Advisors often think that the law of the place of sale is the controlling law. In some states, like Alabama and Georgia, that is a good assumption. But state courts still may apply the laws of their own state for any number of reasons. In the scenario described previously, the Alabama Supreme Court recently applied the laws of Alabama, on the grounds that to apply another state’s differing law would violate Alabama public policy. The important point, then, is that we often do not know what state law will apply.
What To Tell A Divorced Client
What is an advisor to do in such an unpredictable climate? We have several suggestions.
One is to advise a divorced client to revisit all revocable beneficiary designations, as these statutes usually apply to all such designations, not just on life insurance. For example, beneficiary designations of a non-qualified plan may be affected. The client can be contacted in writing, by telephone or — even better — a telephone call followed up by a letter (with proof of delivery) or email (with delivery and read delivery receipts). Since neither an advisor nor an insurer may give legal advice, the advisor should recommend that the client seek legal counsel to determine the best course.

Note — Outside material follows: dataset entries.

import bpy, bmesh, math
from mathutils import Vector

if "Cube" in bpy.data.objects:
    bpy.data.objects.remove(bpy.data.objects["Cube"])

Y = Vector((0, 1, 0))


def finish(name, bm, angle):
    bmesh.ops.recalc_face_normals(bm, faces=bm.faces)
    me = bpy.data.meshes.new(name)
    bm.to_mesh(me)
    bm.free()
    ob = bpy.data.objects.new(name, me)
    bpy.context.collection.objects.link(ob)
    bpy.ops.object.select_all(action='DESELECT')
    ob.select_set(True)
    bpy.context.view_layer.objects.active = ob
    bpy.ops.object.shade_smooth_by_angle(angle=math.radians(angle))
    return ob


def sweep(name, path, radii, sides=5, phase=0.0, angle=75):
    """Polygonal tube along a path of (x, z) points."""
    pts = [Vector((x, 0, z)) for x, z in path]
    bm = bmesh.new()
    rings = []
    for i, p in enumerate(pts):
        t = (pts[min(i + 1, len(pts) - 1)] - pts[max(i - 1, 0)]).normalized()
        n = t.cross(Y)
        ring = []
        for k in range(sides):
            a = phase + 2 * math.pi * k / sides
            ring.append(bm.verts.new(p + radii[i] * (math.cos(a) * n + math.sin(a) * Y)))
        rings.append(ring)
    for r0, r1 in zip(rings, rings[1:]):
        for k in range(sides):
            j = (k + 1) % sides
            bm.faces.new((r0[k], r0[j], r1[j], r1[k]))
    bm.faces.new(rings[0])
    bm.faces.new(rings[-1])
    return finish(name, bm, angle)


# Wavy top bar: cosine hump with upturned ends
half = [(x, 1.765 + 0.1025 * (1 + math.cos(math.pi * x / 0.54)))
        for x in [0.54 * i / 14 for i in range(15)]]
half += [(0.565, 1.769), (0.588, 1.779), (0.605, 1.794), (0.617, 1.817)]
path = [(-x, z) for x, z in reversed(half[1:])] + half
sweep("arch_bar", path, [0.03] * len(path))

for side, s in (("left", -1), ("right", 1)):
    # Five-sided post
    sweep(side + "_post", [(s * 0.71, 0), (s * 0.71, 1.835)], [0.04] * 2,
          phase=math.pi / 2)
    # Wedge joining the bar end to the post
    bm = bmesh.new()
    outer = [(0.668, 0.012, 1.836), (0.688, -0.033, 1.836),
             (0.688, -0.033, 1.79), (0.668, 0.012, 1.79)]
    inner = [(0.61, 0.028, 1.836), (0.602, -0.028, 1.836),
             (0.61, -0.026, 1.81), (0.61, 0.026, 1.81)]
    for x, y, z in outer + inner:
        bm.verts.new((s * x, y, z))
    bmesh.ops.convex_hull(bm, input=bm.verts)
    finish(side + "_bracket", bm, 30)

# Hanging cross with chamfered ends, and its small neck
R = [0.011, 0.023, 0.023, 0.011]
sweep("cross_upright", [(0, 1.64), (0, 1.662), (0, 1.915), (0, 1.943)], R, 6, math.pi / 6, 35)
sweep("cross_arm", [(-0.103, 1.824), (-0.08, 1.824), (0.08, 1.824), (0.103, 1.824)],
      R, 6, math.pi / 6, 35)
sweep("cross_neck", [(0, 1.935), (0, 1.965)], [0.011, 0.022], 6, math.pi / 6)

If the client is in the process of securing a divorce, this issue should be raised with the client’s divorce lawyer. These simple actions should help alleviate errors and omissions concerns in these cases.
Interestingly, the advisor’s relationship with the client may heighten the advisor’s responsibilities. For example, the more the advisor is involved with a client, such as with annual planning meetings, the more liability the advisor may have. Sometimes even what is written on a business card may trigger a greater duty toward the client.
In addition to revisiting beneficiary designations, the client’s attorney may recommend refiling a beneficiary designation, even if that beneficiary is required under a divorce decree. The reasoning is that the post-divorce renaming of the former spouse alleviates the questions raised by a non-probate divorce revocation statute. This step should make things easier later on, for both the deceased’s family, as well as the named beneficiary.
So here are two questions for an advisor: 1) Do you have a client who has been divorced, or is contemplating divorce? 2) Do you know whether a non-probate divorce revocation statute may affect the eventual payment of death proceeds? The advisor should know the answer to the first question. But the answer to the second question is often not readily discernible, even to an attorney. As a result, we recommend obtaining legal advice.
The failure to address these issues may wreak havoc with well-thought-out estate plans, not to mention open a possible errors and omissions issue.
Original article can be found here.